Content starts

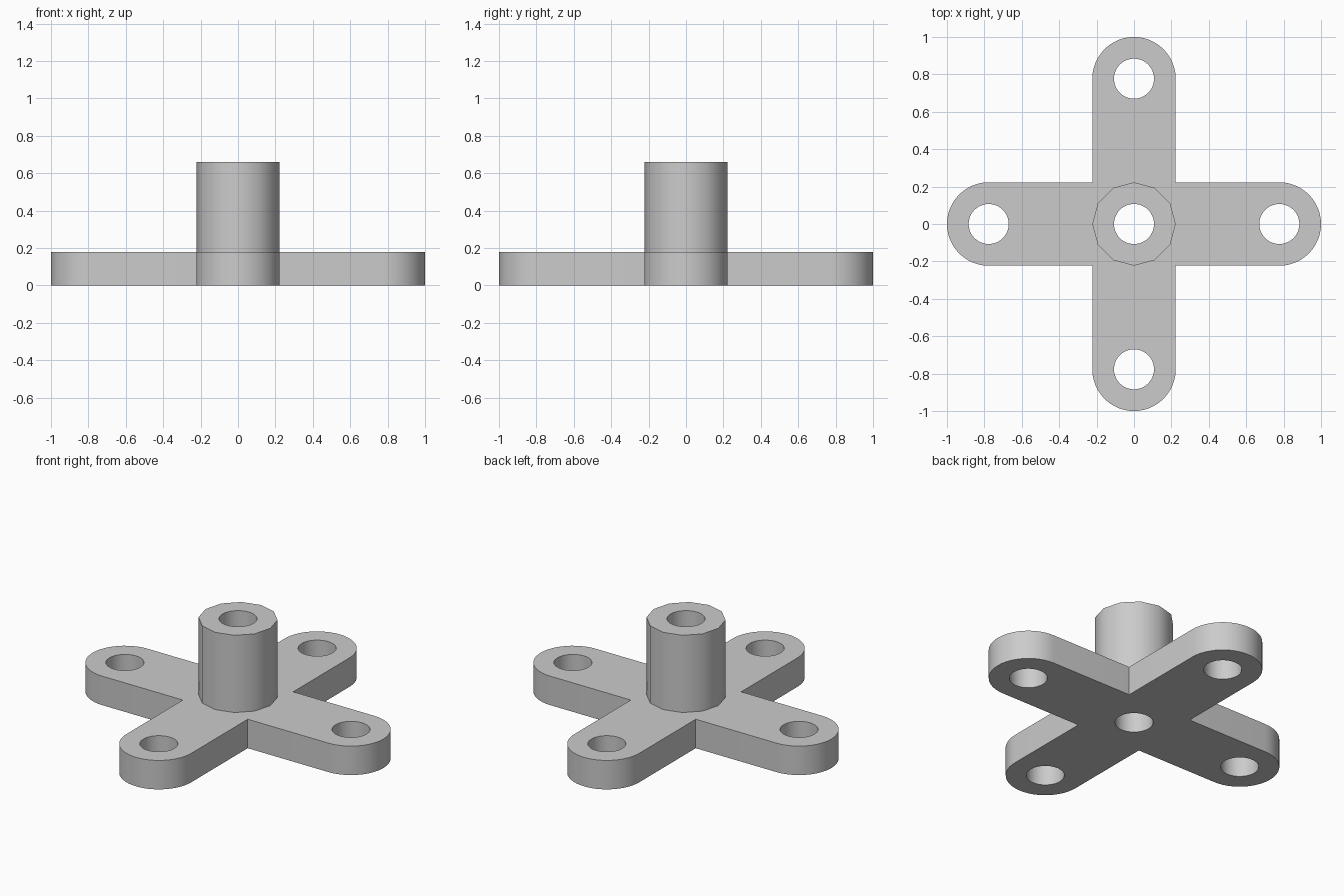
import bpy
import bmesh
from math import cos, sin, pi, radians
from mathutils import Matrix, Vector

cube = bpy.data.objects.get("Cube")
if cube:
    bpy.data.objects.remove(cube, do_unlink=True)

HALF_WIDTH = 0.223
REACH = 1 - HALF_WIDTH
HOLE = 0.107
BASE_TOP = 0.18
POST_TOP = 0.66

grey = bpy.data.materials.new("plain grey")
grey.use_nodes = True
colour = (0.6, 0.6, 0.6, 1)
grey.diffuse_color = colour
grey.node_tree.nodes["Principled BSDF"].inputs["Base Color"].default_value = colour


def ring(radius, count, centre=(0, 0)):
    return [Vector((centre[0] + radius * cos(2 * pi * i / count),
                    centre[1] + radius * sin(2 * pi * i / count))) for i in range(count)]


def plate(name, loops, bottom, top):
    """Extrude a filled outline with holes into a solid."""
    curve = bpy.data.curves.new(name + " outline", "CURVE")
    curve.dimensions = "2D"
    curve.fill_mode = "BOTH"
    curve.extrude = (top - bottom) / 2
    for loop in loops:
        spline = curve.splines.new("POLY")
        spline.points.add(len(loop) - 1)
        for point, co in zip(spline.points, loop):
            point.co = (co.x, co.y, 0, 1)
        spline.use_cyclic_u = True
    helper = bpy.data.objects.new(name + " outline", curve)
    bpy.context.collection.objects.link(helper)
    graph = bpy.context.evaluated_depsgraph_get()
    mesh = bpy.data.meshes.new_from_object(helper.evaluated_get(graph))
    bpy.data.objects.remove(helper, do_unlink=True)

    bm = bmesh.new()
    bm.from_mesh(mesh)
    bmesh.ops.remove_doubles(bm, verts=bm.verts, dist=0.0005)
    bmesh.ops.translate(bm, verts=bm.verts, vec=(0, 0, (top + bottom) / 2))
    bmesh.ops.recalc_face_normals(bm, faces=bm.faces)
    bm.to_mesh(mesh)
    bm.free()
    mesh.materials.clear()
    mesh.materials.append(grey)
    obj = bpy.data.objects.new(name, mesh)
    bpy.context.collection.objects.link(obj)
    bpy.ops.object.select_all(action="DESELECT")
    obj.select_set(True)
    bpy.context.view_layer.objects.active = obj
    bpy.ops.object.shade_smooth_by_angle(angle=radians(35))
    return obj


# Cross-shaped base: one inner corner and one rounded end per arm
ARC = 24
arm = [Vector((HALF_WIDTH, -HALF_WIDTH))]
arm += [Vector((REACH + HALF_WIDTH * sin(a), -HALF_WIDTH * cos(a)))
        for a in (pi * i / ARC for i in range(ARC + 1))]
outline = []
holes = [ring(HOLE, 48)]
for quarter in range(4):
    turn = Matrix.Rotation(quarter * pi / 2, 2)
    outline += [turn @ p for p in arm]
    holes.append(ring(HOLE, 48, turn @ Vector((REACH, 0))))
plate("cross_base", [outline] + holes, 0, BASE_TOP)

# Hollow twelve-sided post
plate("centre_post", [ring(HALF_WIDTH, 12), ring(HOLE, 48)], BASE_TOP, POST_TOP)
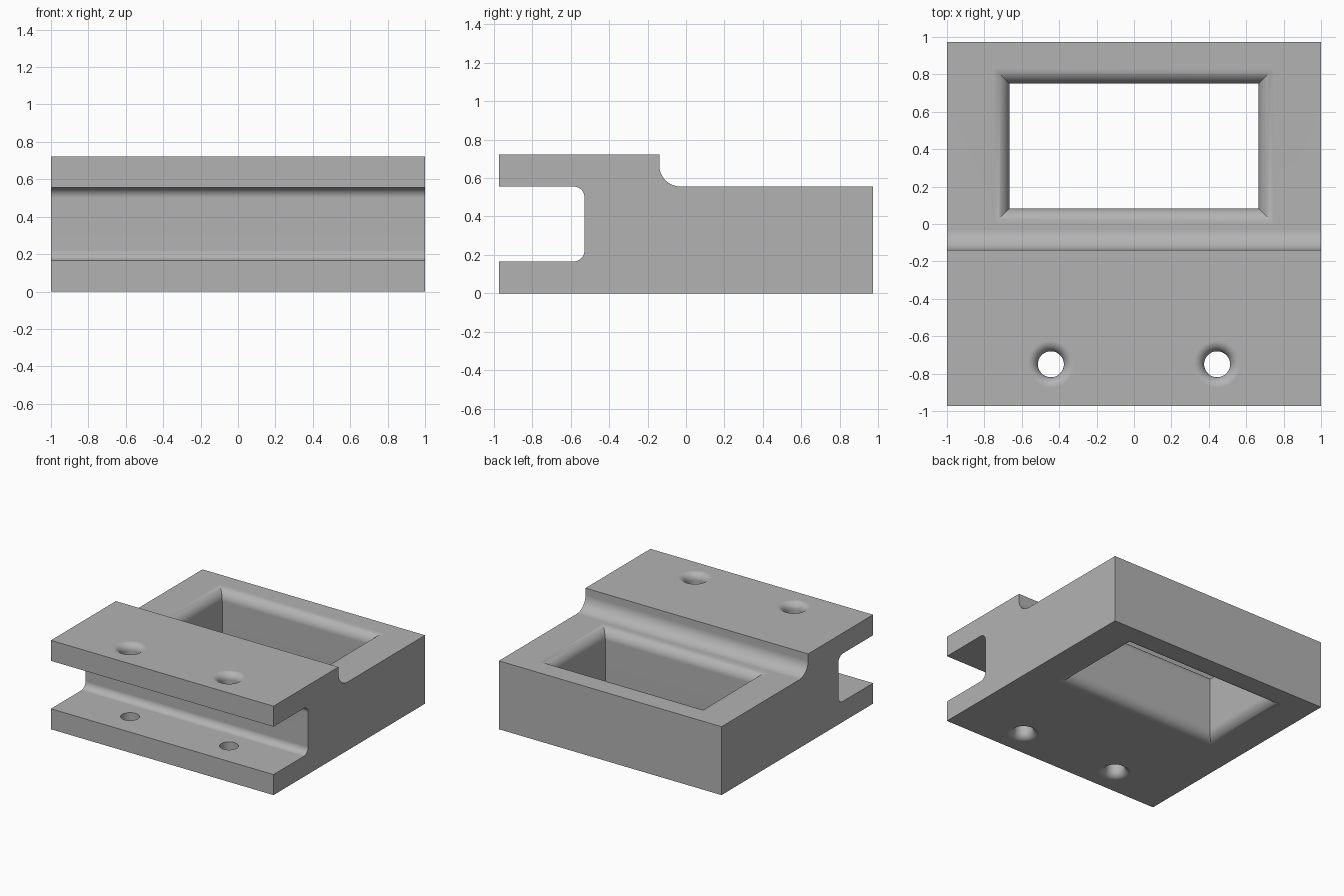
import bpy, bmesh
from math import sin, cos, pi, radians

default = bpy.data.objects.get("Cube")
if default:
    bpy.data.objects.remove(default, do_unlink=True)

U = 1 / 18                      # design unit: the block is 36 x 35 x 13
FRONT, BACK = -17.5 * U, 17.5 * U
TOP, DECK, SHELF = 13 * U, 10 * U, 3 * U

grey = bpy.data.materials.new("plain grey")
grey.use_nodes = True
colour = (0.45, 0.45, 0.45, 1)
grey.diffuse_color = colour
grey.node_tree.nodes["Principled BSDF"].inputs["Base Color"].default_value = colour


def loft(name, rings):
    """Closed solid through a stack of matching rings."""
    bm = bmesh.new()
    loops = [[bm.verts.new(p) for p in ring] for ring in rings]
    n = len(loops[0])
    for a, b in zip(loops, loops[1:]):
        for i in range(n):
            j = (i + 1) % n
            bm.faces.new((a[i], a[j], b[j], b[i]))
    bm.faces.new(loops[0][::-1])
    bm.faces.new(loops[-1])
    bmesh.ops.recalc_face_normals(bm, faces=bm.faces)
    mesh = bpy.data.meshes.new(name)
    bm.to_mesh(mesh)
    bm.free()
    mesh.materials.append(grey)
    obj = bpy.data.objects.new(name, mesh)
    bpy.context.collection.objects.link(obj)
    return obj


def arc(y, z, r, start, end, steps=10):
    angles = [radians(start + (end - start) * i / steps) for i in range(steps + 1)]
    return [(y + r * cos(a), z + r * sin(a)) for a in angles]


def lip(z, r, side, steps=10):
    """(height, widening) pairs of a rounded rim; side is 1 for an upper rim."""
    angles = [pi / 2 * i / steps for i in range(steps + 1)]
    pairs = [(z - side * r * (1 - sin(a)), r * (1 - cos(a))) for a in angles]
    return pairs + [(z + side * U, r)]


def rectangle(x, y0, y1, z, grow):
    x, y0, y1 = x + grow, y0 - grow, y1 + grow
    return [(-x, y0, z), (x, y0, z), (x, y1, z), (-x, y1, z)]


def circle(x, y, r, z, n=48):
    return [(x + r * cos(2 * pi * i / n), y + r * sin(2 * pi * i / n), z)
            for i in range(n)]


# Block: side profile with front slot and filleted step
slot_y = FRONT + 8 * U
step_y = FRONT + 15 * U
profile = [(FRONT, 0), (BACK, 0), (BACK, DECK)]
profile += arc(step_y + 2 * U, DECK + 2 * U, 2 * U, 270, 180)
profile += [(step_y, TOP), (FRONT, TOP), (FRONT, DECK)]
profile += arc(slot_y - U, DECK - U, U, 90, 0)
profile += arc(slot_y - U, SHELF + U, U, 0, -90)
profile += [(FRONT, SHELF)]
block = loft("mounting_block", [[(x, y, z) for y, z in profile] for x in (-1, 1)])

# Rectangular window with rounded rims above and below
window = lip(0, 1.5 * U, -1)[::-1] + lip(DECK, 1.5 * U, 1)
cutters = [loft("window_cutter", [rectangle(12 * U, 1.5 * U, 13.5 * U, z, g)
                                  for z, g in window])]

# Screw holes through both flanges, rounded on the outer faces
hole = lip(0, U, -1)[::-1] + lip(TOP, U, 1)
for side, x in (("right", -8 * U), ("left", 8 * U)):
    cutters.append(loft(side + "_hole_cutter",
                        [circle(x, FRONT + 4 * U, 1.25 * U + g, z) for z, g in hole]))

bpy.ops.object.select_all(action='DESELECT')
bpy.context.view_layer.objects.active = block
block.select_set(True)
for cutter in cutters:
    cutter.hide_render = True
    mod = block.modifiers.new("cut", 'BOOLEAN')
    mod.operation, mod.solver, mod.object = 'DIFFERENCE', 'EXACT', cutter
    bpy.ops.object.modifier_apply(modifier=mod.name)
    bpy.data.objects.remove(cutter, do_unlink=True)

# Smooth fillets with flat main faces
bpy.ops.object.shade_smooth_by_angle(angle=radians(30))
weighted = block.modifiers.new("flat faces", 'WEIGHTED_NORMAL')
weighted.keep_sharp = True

Content ends

All of the lines above that carry the string "REACH" need to be found and copied.

» **ANSWER TO THE EXERCISE**
REACH = 1 - HALF_WIDTH
arm += [Vector((REACH + HALF_WIDTH * sin(a), -HALF_WIDTH * cos(a)))
    holes.append(ring(HOLE, 48, turn @ Vector((REACH, 0))))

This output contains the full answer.